** DATA SHOWN follows **

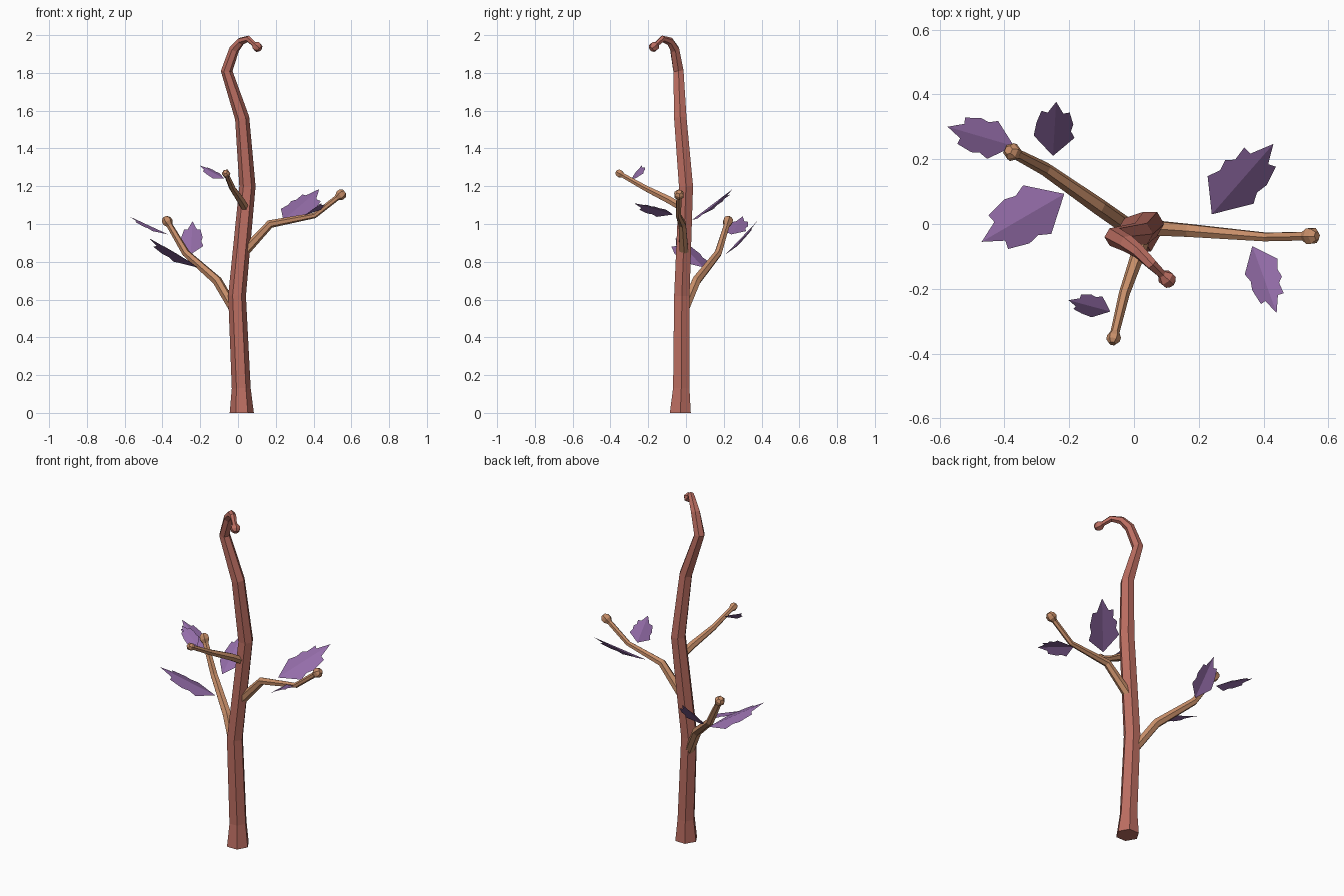
import bpy, bmesh, math
from mathutils import Vector, Matrix

cube = bpy.data.objects.get("Cube")
if cube:
    bpy.data.objects.remove(cube, do_unlink=True)


def material(name, rgb):
    m = bpy.data.materials.new(name)
    m.use_nodes = True
    m.diffuse_color = (*rgb, 1)
    m.node_tree.nodes["Principled BSDF"].inputs["Base Color"].default_value = (*rgb, 1)
    return m


bark = material("reddish_bark", (0.50, 0.155, 0.12))
twig = material("tan_branch", (0.57, 0.27, 0.14))
purple = material("purple_leaf", (0.30, 0.155, 0.40))


def finish(name, bm, mat):
    mesh = bpy.data.meshes.new(name)
    bm.to_mesh(mesh)
    bm.free()
    mesh.materials.append(mat)
    obj = bpy.data.objects.new(name, mesh)
    bpy.context.collection.objects.link(obj)
    return obj


def limb(name, path, knob, mat, sides=6):
    """Six-sided tapering tube through (x, y, z, radius) points, ending in a knob."""
    pts = [Vector(p[:3]) for p in path]
    radii = [p[3] for p in path]
    # Replace the last point by the rings of a faceted knob
    c = pts.pop()
    r_end = radii.pop()
    d = (c - pts[-1]).normalized()
    for along, r in ((-1.0, r_end), (-0.25, knob), (0.4, knob * 0.95), (0.9, knob * 0.5)):
        pts.append(c + d * along * knob)
        radii.append(r)
    bm = bmesh.new()
    tangent = (pts[1] - pts[0]).normalized()
    if name == "trunk":
        tangent = Vector((0, 0, 1))
    u = Vector((1, 0, 0)) if abs(tangent.x) < 0.8 else Vector((0, 1, 0))
    rings = []
    for i, (p, r) in enumerate(zip(pts, radii)):
        if i == len(pts) - 1:
            tangent = d
        elif i > 0:
            tangent = ((p - pts[i - 1]).normalized() + (pts[i + 1] - p).normalized()).normalized()
        u = (u - tangent * u.dot(tangent)).normalized()
        v = tangent.cross(u)
        angles = [2 * math.pi * k / sides for k in range(sides)]
        rings.append([bm.verts.new(p + (u * math.cos(a) + v * math.sin(a)) * r) for a in angles])
    for a, b in zip(rings, rings[1:]):
        for k in range(sides):
            n = (k + 1) % sides
            bm.faces.new((a[k], a[n], b[n], b[k]))
    bm.faces.new(rings[0][::-1])
    bm.faces.new(rings[-1])
    return finish(name, bm, mat)


# Half outline of a leaf: (distance along midrib, half width), unit length
LEAF = [(0.30, 0.26), (0.43, 0.21), (0.55, 0.235), (0.62, 0.17), (0.78, 0.18), (0.77, 0.10)]


def leaf(name, base, tip, roll=0.0, droop=0.2):
    """Barbed leaf with a crease along the midrib; positive roll lowers its left side."""
    base, tip = Vector(base), Vector(tip)
    axis = tip - base
    size = axis.length
    axis.normalize()
    side = Vector((0, 0, 1)).cross(axis).normalized()
    side = Matrix.Rotation(-math.radians(roll), 3, axis) @ side
    up = axis.cross(side)
    bm = bmesh.new()
    root, end = bm.verts.new(base), bm.verts.new(tip)
    for s in (1, -1):
        edge = [bm.verts.new(base + size * (axis * a + side * s * w - up * droop * w))
                for a, w in LEAF]
        loop = [root, end] + edge[::-1]
        bm.faces.new(loop if s == 1 else loop[::-1])
    bmesh.ops.triangulate(bm, faces=bm.faces[:])
    return finish(name, bm, purple)


# Trunk with its hooked top
limb("trunk", [
    (0.02, -0.03, 0, 0.064), (0.017, -0.025, 0.13, 0.05), (-0.005, -0.022, 0.62, 0.047),
    (0.05, 0.0, 1.2, 0.043), (0.022, -0.03, 1.56, 0.038), (-0.06, -0.04, 1.81, 0.031),
    (-0.02, -0.06, 1.925, 0.027), (0.015, -0.085, 1.967, 0.022), (0.055, -0.125, 1.98, 0.018),
    (0.102, -0.17, 1.938, 0.014)], 0.027, bark)

# Three side branches
limb("right_branch", [
    (-0.01, -0.015, 0.53, 0.026), (-0.11, 0.055, 0.70, 0.026), (-0.275, 0.17, 0.845, 0.021),
    (-0.375, 0.222, 1.015, 0.017)], 0.028, twig)
limb("left_branch", [
    (0.03, -0.01, 0.85, 0.027), (0.17, -0.02, 1.0, 0.022), (0.405, -0.04, 1.045, 0.015),
    (0.545, -0.037, 1.155, 0.015)], 0.028, twig)
limb("front_branch", [
    (0.04, -0.01, 1.08, 0.022), (0.015, -0.085, 1.125, 0.022), (-0.03, -0.215, 1.19, 0.017),
    (-0.063, -0.352, 1.267, 0.014)], 0.022, twig)

# Leaves
leaf("right_outer_leaf", (-0.37, 0.24, 0.945), (-0.575, 0.30, 1.04))
leaf("right_back_leaf", (-0.25, 0.21, 0.84), (-0.24, 0.377, 1.015))
leaf("right_front_leaf", (-0.215, 0.093, 0.77), (-0.47, -0.055, 0.925))
leaf("left_back_leaf", (0.24, 0.03, 1.02), (0.43, 0.247, 1.185), -20)
leaf("left_front_leaf", (0.365, -0.068, 1.05), (0.44, -0.275, 1.11), -20)
leaf("front_branch_leaf", (-0.073, -0.27, 1.24), (-0.202, -0.235, 1.31), 25)
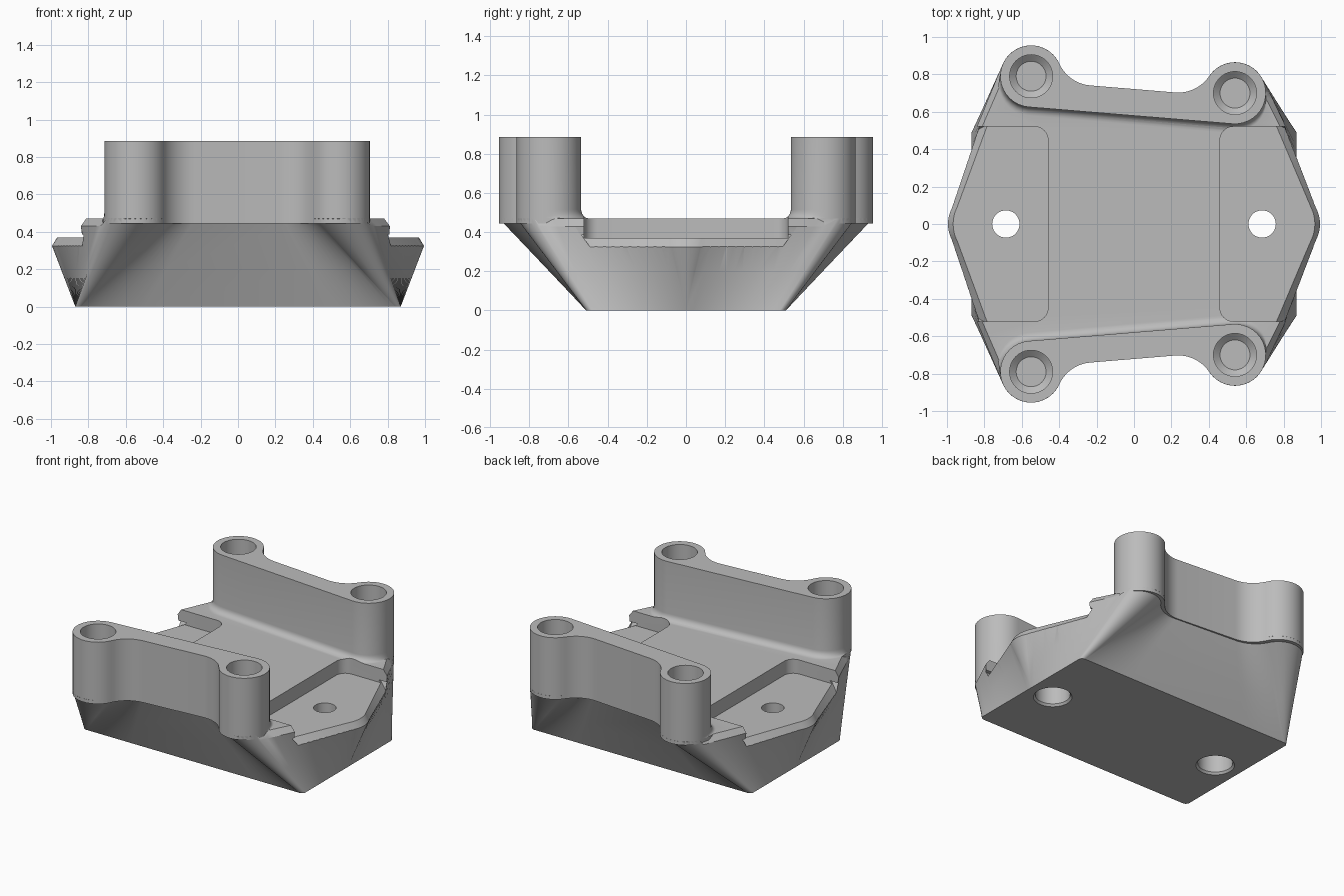
import bpy, bmesh
from math import sin, cos, radians, atan2, hypot, pi
from mathutils import Vector

if "Cube" in bpy.data.objects:
    bpy.data.objects.remove(bpy.data.objects["Cube"])

grey = bpy.data.materials.new("plain grey")
grey.use_nodes = True
COLOUR = (0.5, 0.5, 0.5, 1)
grey.diffuse_color = COLOUR
grey.node_tree.nodes["Principled BSDF"].inputs["Base Color"].default_value = COLOUR

DECK, FLOOR, TOP = 0.47, 0.37, 0.885      # main levels
TOWER_R, FILLET_R = 0.165, 0.2
A, B = Vector((0.54, 0.70)), Vector((-0.55, 0.79))   # tower centres on one wall
AXIS = (A - B).normalized()
NORMAL = Vector((-AXIS.y, AXIS.x))
TILT = atan2(AXIS.y, AXIS.x)


def arc(centre, r, a0, a1, n):
    """Points along an arc, angles in degrees."""
    angles = [radians(a0 + (a1 - a0) * i / n) for i in range(n + 1)]
    return [Vector((centre[0] + r * cos(a), centre[1] + r * sin(a))) for a in angles]


def loft(name, rings):
    """Solid skin through closed rings of equal length, capped at both ends."""
    bm = bmesh.new()
    rows = [[bm.verts.new(p) for p in ring] for ring in rings]
    n = len(rows[0])
    for low, high in zip(rows, rows[1:]):
        for i in range(n):
            j = (i + 1) % n
            bm.faces.new((low[i], low[j], high[j], high[i]))
    bm.faces.new(rows[0][::-1])
    bm.faces.new(rows[-1])
    bmesh.ops.remove_doubles(bm, verts=bm.verts, dist=0.0005)
    bmesh.ops.recalc_face_normals(bm, faces=bm.faces)
    mesh = bpy.data.meshes.new(name)
    bm.to_mesh(mesh)
    bm.free()
    obj = bpy.data.objects.new(name, mesh)
    mesh.materials.append(grey)
    bpy.context.collection.objects.link(obj)
    return obj


def turned(name, centre, profile, n=40):
    """Round solid from (radius, height) pairs."""
    return loft(name, [[(centre[0] + r * cos(2 * pi * i / n), centre[1] + r * sin(2 * pi * i / n), z)
                        for i in range(n)] for r, z in profile])


def combine(target, tool, operation):
    """Apply a boolean and remove the tool."""
    tool.hide_render = True
    mod = target.modifiers.new("cut", "BOOLEAN")
    mod.operation, mod.solver, mod.object = operation, "EXACT", tool
    bpy.context.view_layer.update()
    graph = bpy.context.evaluated_depsgraph_get()
    mesh = bpy.data.meshes.new_from_object(target.evaluated_get(graph))
    target.modifiers.clear()
    target.data = mesh
    bpy.data.objects.remove(tool)


def wall_outline(a_start, b_end, flare=0.0):
    """Two towers joined by a scooped wall; flare widens the inward side."""
    length = (A - B).length
    reach = TOWER_R + FILLET_R
    rise = FILLET_R - 0.023
    run = (reach ** 2 - rise ** 2) ** 0.5
    touch = atan2(rise, run) * 180 / pi

    def tower(u, a0, a1):
        pts = arc((0, 0), 1, a0, a1, 24)
        return [p * (TOWER_R + flare * max(0, -p.y)) + Vector((u, 0)) for p in pts]

    local = tower(length, a_start, 180 - touch)
    local += arc((length - run, rise), FILLET_R, 360 - touch, 270, 10)[1:]
    local += arc((run, rise), FILLET_R, 270, 180 + touch, 10)[:-1]
    local += tower(0, touch, b_end)
    return [B + AXIS * p.x + NORMAL * p.y for p in local]


# Body outline: pairs of deck point and base point, with an edge chamfer flag
BASE_X, BASE_Y, CORNER = 0.87, 0.51, 0.03
SEG = 14


def side(sign, tower_point, base_end):
    """Half of one flank, from the middle of the nose to the tower."""
    nose = arc((0.79, 0), 0.26, 0, 27, 8)
    pairs = [(Vector((sign * p.x, p.y)), Vector((sign * BASE_X, 0)), 1) for p in nose]
    start = pairs[-1][0]
    for i in range(1, SEG):
        t = i / SEG
        pairs.append((start.lerp(tower_point, t), Vector((sign * BASE_X, 0)).lerp(base_end, t), 1))
    return pairs


edge = wall_outline(32, 161)
half_edge = []
for i, p in enumerate(edge):
    if i <= 24 or i >= len(edge) - 25:
        s = 1 if i <= 24 else -1
        c = Vector((s * (BASE_X - CORNER), BASE_Y - CORNER))
        d = (p - (A if s > 0 else B)).normalized()
        k = min(1, (i if s > 0 else len(edge) - 1 - i) / 16) * pi / 2
        base = c + Vector((s * cos(k), sin(k))) * CORNER
    else:
        t = (edge[24].x - p.x) / (edge[24].x - edge[-25].x)
        base = Vector(((BASE_X - CORNER) * (1 - 2 * t), BASE_Y))
    half_edge.append((p, base, 0))
half = side(1, edge[0], half_edge[0][1]) + half_edge + side(-1, edge[-1], half_edge[-1][1])[::-1]
flip = Vector((1, -1))
outline = half + [(p * flip, q * flip, w) for p, q, w in half[-2:0:-1]]


def section(z, inset=0.0, pairs=outline):
    """Outline of the tapering body at a height."""
    ring = []
    for p, q, w in pairs:
        v = q.lerp(p, z / DECK)
        ring.append(Vector((v.x - inset * w * (1 if v.x > 0 else -1), v.y, z)))
    return ring


body = loft("mounting_bracket", [section(0), section(0.2), section(0.43), section(DECK, 0.035)])

# Upright walls with a curved foot on the inner side
FOOT = 0.045
levels = [(0.445, FOOT)]
levels += [(DECK + FOOT * (1 - cos(a)), FOOT * (1 - sin(a))) for a in [i * pi / 12 for i in range(7)]]
levels += [(TOP, 0)]
for s in (1, -1):
    rings = [[(p.x, p.y * s, z) for p in wall_outline(-90, 270, f)] for z, f in levels]
    combine(body, loft("wall_" + ("back" if s > 0 else "front"), rings), "UNION")

# Side pockets, open outward, with a sloped outer lip
for s in (1, -1):
    plan = arc((0.53, 0.45), 0.07, 90, 180, 8) + arc((0.53, -0.45), 0.07, 180, 270, 8)
    plan += [Vector((1.4, -0.52)), Vector((1.4, 0.52))]
    cutter = loft("pocket_cutter", [[(p.x * s, p.y, z) for p in plan] for z in (FLOOR, 1.2)])
    combine(body, cutter, "DIFFERENCE")

    flank = [t for t in outline if t[2] and t[0].x * s > 0]
    low, high = section(0.325, 0, flank), section(FLOOR, 0.045, flank)
    strip = sorted(zip(low, high), key=lambda t: t[0].y)
    strip = [(a, b) for a, b in strip if abs(a.y) < 0.535]
    rings = [[b + (b - a) * 0.4, a + (a - b) * 0.4, Vector((1.4 * s, a.y, FLOOR))] for a, b in strip]
    combine(body, loft("lip_cutter", rings), "DIFFERENCE")

# Blind holes in the towers
for s in (1, -1):
    for c in (A, B):
        hole = turned("tower_hole_cutter", (c.x, c.y * s), [(0.08, 0.47), (0.115, 0.5), (0.115, 1)])
        combine(body, hole, "DIFFERENCE")

# Through holes in the pockets, counterbored from below
for s in (1, -1):
    steps = [(0.125, -0.1), (0.125, 0), (0.113, 0.015), (0.113, 0.2), (0.073, 0.2), (0.073, 0.6)]
    combine(body, turned("bolt_hole_cutter", (0.685 * s, 0), steps), "DIFFERENCE")

for o in bpy.context.selected_objects:
    o.select_set(False)
body.select_set(True)
bpy.context.view_layer.objects.active = body
bpy.ops.object.shade_smooth_by_angle(angle=radians(30))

** End of DATA SHOWN **

TASK PROMPT:
If a line in the entries includes the word "context", copy that line out.

REPLY:
    bpy.context.collection.objects.link(obj)
    bpy.context.collection.objects.link(obj)
    bpy.context.view_layer.update()
    graph = bpy.context.evaluated_depsgraph_get()
for o in bpy.context.selected_objects:
bpy.context.view_layer.objects.active = body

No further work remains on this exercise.